What a difference a decade makes. Now when that same expert tries to set a retirement date, his or her boss is the one doing the howling. “What? You can’t leave-no way! Nobody can do what you… Full Article >
Breaking the Barriers to Knowledge Sharing
It is critical to understand your organization’s culture and what drives people’s behaviors before implementing a knowledge management (KM) program. This article describes 10 common barriers to knowledge sharing and how you can address them in order to encourage participation and engagement in KM tools and approaches. Breaking the Barriers to Knowledge Sharing… Full Article >
Gamification in Knowledge Management: How It Works and What Your Organization Should Know
Gamification is the use of game mechanics and psychology to drive a specific set of desired behaviors within a target audience. If you want people to do something, you introduce competitive elements like scores and prizes on the assumption that people will be motivated to advance or “win” in the context of the game. The rush to gamify the enterprise is also a reflection of the Millennial generation’s increasingly prominent role… Full Article >
Using Gamification to Enhance Knowledge Sharing, Collaboration, and Learning at Wipro Technologies
A significant element of Wipro Technologies’ 2013 knowledge management (KM) strategy is gamification, or the use of game mechanics and psychology to drive desired behaviors within the work force. The organization has designed and deployed a series of workplace games to encourage employees to collaborate and share knowledge.

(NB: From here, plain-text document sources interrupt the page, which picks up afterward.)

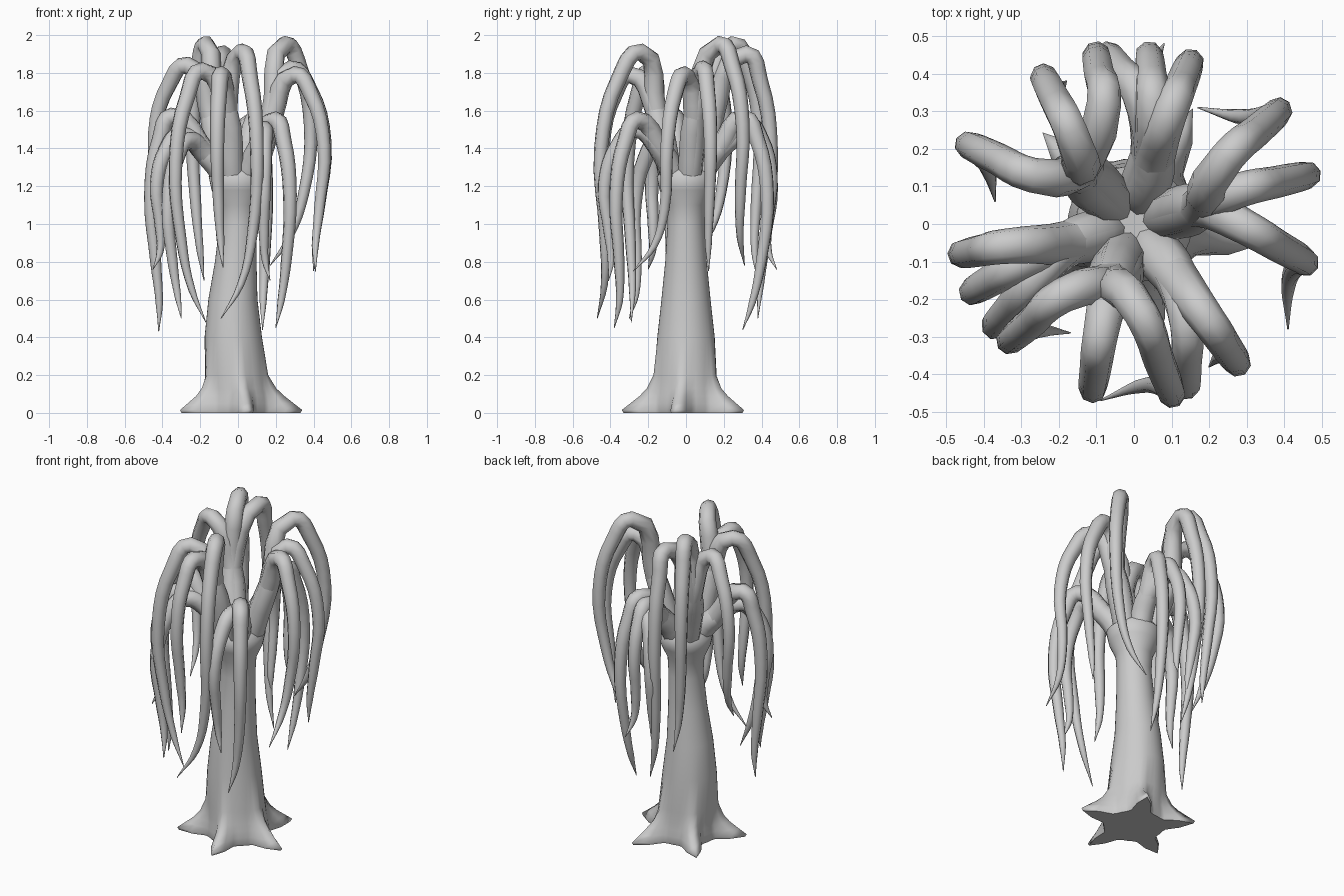
import bpy
import bmesh
from math import atan2, cos, sin, pi, radians
from mathutils import Vector

cube = bpy.data.objects.get("Cube")
if cube:
    bpy.data.objects.remove(cube)

bark = bpy.data.materials.new("grey_bark")
bark.use_nodes = True
GREY = (0.6, 0.6, 0.6, 1)
bark.diffuse_color = GREY
bark.node_tree.nodes["Principled BSDF"].inputs["Base Color"].default_value = GREY


def add_object(name, mesh):
    obj = bpy.data.objects.new(name, mesh)
    bpy.context.collection.objects.link(obj)
    mesh.materials.clear()
    mesh.materials.append(bark)
    mesh.shade_smooth()


# Trunk: stacked rings, with five root lobes that fade out above the ground
# each ring: height, radius, root reach, sideways lean
RINGS = [(0, .17, .165, 0), (.015, .175, .17, 0), (.05, .174, .125, 0),
         (.09, .17, .078, 0), (.13, .165, .045, -.005), (.2, .162, .012, -.012),
         (.4, .152, 0, -.025), (.6, .13, 0, -.027), (.8, .11, 0, -.012),
         (1, .098, 0, 0), (1.1, .104, 0, 0), (1.18, .14, 0, 0),
         (1.25, .155, 0, 0), (1.29, .12, 0, 0)]
SIDES = 40
FIRST_ROOT = radians(63)


def build_trunk():
    bm = bmesh.new()
    loops = []
    for z, radius, reach, lean in RINGS:
        loop = []
        for i in range(SIDES):
            a = 2 * pi * i / SIDES
            lobe = ((1 + cos(5 * (a - FIRST_ROOT))) / 2) ** 4
            r = radius + reach * lobe
            loop.append(bm.verts.new((r * cos(a) + lean, r * sin(a), z)))
        loops.append(loop)
    for low, high in zip(loops, loops[1:]):
        for i in range(SIDES):
            j = (i + 1) % SIDES
            bm.faces.new((low[i], low[j], high[j], high[i]))
    rims = [bm.faces.new(loops[0][::-1]), bm.faces.new(loops[-1])]
    for rim in rims:
        for edge in rim.edges:
            edge.smooth = False
    mesh = bpy.data.meshes.new("trunk")
    bm.to_mesh(mesh)
    bm.free()
    add_object("trunk", mesh)


# Drooping branch: leaves the limb at the fork, peaks, arches out, hangs, and
# swings sideways near its tip
def build_branch(name, fork, peak, outer, tip):
    fork, peak, tip = Vector(fork), Vector(peak), Vector(tip)
    a = atan2(fork.y, fork.x)
    base = Vector((.05 * cos(a), .05 * sin(a), 1.1))
    collar = Vector((.09 * cos(a), .09 * sin(a), 1.27))
    drop = peak.z - tip.z
    hang = Vector((*outer, peak.z - .36 * drop))
    crest = peak.lerp(hang, .55)
    crest.z = peak.z - .1 * drop
    low = hang.lerp(tip, .5)
    low.xy = (hang.xy * .95).lerp(tip.xy, .1)
    end = hang.lerp(tip, .8)
    end.xy = (hang.xy * .9).lerp(tip.xy, .42)
    path = [(base, .04), (collar, .068), (fork, .06), (peak, .047), (crest, .043),
            (hang, .037), (low, .029), (end, .019), (tip, .002)]

    curve = bpy.data.curves.new(name, "CURVE")
    curve.dimensions = "3D"
    curve.bevel_depth = 1
    curve.bevel_resolution = 2
    curve.resolution_u = 4
    curve.use_fill_caps = True
    spline = curve.splines.new("BEZIER")
    spline.bezier_points.add(len(path) - 1)
    for point, (co, radius) in zip(spline.bezier_points, path):
        point.co = co
        point.radius = radius
        point.handle_left_type = point.handle_right_type = "AUTO"
    helper = bpy.data.objects.new(name + "_path", curve)
    bpy.context.collection.objects.link(helper)
    graph = bpy.context.evaluated_depsgraph_get()
    mesh = bpy.data.meshes.new_from_object(helper.evaluated_get(graph))
    bpy.data.objects.remove(helper)
    add_object(name, mesh)


# Limb: branches that share one stem up to the fork
# each branch: peak, outer hanging position, tip
def build_limb(name, fork, *branches):
    for number, shape in enumerate(branches, 1):
        build_branch(f"{name}_branch_{number}", fork, *shape)


build_trunk()
build_limb("left_limb", (.18, .045, 1.57),
           ((.25, .18, 1.95), (.385, .3), (.17, .31, .78)),
           ((.28, .09, 1.82), (.46, .13), (.4, .12, .75)),
           ((.3, -.01, 1.79), (.455, -.1), (.41, -.28, .75)))
build_limb("front_left_limb", (.11, -.14, 1.4),
           ((.2, -.26, 1.55), (.275, -.37), (.2, -.38, .45)),
           ((.14, -.27, 1.5), (.14, -.43), (.17, -.41, .7)))
build_limb("front_limb", (-.06, -.16, 1.6),
           ((.02, -.24, 1.91), (.1, -.45), (-.09, -.47, .5)),
           ((-.19, -.19, 1.81), (-.33, -.31), (-.17, -.29, .48)),
           ((-.09, -.3, 1.79), (-.11, -.44), (-.08, -.44, .77)))
build_limb("right_limb", (-.17, -.05, 1.37),
           ((-.35, -.06, 1.57), (-.46, -.08), (-.42, -.08, .43)),
           ((-.27, -.15, 1.44), (-.37, -.27), (-.3, -.3, .5)),
           ((-.31, -.11, 1.47), (-.43, -.18), (-.45, -.2, .76)))
build_limb("back_right_limb", (-.14, .14, 1.56),
           ((-.27, .13, 1.84), (-.44, .21), (-.37, .06, .85)),
           ((-.17, .25, 1.95), (-.24, .39), (-.18, .38, .7)),
           ((-.08, .32, 1.9), (-.1, .45), (-.02, .38, .5)))
build_limb("back_limb", (.05, .18, 1.4),
           ((.1, .31, 1.56), (.15, .43), (.13, .3, .44)),
           ((.05, .33, 1.53), (.04, .45), (.08, .48, .76)),
           ((.01, .35, 1.48), (-.07, .45), (-.05, .4, .7)))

Most of the activity is done offline, proving that KM programs do not need to invest in.. Full Article >